Former South Bend Mayor Pete Buttigieg will suspend his presidential bid, ending a remarkable campaign where he became the first openly gay presidential candidate to win a state.
A source with Buttigieg’s campaign tells VICE News that he’d changed his travel plans to head back to his hometown Sunday evening and would make a speech there formalizing his decision.
The decision comes after his meteoric rise in the race flamed out in recent weeks. Buttigieg jumped into the race a little-known, 37-year-old, small-town mayor whose greatest national exposure had been a losing campaign to be chairman of the Democratic National Committee in 2016.

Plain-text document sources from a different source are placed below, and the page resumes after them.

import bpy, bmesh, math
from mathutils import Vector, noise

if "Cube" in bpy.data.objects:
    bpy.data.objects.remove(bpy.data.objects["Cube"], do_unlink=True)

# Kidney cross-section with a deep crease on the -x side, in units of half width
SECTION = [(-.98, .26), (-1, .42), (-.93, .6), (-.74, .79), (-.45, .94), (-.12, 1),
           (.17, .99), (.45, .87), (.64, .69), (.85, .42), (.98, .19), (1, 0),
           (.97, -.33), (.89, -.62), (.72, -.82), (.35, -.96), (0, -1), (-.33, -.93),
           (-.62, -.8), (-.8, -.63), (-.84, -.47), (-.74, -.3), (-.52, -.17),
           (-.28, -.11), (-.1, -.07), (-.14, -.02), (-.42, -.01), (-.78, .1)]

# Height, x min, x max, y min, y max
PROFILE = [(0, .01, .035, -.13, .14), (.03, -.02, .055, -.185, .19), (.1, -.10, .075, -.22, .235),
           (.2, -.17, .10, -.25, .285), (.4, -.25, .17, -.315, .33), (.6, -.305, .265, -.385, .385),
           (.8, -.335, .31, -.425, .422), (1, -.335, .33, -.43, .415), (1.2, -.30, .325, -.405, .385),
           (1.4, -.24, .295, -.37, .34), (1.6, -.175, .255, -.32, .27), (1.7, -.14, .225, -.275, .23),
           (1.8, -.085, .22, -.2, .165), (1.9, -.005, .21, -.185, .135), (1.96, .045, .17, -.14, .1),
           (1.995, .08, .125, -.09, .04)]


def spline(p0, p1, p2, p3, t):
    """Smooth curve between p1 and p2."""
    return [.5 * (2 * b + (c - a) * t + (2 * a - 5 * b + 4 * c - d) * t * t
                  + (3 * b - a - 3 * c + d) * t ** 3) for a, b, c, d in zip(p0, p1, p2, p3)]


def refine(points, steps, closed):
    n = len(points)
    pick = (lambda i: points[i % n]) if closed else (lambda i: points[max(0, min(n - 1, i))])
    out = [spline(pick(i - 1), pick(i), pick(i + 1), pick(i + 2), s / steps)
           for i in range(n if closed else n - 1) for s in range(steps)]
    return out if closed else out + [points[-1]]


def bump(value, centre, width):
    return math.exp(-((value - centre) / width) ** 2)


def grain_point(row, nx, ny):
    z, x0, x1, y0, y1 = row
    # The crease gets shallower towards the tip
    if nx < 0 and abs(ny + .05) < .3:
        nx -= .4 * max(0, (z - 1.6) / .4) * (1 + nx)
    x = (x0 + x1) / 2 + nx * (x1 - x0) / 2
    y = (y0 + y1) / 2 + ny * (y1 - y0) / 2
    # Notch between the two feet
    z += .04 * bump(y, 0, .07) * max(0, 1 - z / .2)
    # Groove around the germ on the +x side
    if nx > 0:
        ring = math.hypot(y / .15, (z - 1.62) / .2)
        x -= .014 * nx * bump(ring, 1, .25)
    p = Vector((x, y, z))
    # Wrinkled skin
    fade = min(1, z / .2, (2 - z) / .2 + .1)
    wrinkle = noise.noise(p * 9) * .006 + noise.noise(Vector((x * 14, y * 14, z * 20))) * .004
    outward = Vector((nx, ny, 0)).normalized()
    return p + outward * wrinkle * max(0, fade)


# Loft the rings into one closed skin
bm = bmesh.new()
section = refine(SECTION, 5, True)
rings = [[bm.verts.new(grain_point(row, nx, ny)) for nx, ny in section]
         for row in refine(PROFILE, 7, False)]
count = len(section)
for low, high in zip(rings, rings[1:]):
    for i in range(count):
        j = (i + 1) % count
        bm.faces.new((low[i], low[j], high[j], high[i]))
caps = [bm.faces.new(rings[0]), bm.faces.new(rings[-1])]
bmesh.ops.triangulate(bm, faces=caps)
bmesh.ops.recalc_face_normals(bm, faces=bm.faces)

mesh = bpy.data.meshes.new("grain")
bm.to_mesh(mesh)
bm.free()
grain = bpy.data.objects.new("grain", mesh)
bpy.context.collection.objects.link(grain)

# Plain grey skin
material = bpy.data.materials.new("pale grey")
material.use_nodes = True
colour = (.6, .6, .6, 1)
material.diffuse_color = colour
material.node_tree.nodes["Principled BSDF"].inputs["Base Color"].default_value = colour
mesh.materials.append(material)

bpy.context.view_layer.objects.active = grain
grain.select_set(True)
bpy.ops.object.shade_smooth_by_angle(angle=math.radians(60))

But his eloquent speaking style, biography as a former Rhodes Scholar and military veteran, and the historic nature of his candidacy helped vault him suddenly into the top tier of the presidential race last year.
Buttigieg’s rise meant more scrutiny, however, specifically on his civil rights record. He was hounded throughout his campaign for firing a black police chief and for his city’s struggles with police reform, chased from stop to stop by local Black Lives Matter activists.
Even as he rose in national and early-state polls, he barely registered any support at all with black and brown voters. And after early success in Iowa and New Hampshire, his campaign quickly faded as Democrats from the more diverse states of Nevada and South Carolina went to the polls.
Buttigieg's decision to drop out came after he finished a distant fourth place in South Carolina’s Saturday primary — and just two days ahead of Super Tuesday, the primary’s biggest election day. He hasn’t held a lead in any Super Tuesday state poll, and he was facing the reality that he might fall below the 15% threshold needed to win delegates in most of the states he’s competing in, leaving him with no path to the nomination.
The former mayor’s rise was fueled by a breakout performance in a February 2019 CNN town hall. He quickly leapfrogged a number of lawmakers with national profiles.
That helped fuel a fundraising bonanza that made Buttigieg a formidable candidate to contend with. And he paired his strong appeal with donors from the coastal elites as well as strong support from many in the LGBTQ community with a unity-focused, Christianity-inflected rhetorical style that some saw as reminiscent of President Obama’s own campaign to appeal to voters in the Heartland.
That helped Buttigieg eventually rise to the top of the polls in Iowa — and eventually eke out a narrow delegate win over Sen. Bernie Sanders. But the debacle of the Iowa caucuses undercut the momentum Buttigieg could have claimed from that victory, and a weak debate performance the next week, coupled with a strong showing from Sen. Amy Klobuchar, might have pushed enough moderate voters to her in New Hampshire to allow Sanders to beat Buttigieg in that state.
Then things got much harder for the young candidate. He finished far behind Sanders in Nevada’s caucuses, and his struggles with African Americans meant he never had a shot to truly compete in South Carolina, where Joe Biden won handily.
Buttigieg’s decision to drop out likely helps Biden — and possibly former New York City Mayor Michael Bloomberg — as they hunt for delegates in Super Tuesday’s critical primaries. After his South Carolina victory, Biden is vying to be the clear alternative to Sanders in the primary.
Cover: Democratic presidential candidate former South Bend Mayor Pete Buttigieg campaigns Saturday, Feb. 29, 2020, in Nashville, Tenn. (AP Photo/Mark Humphrey)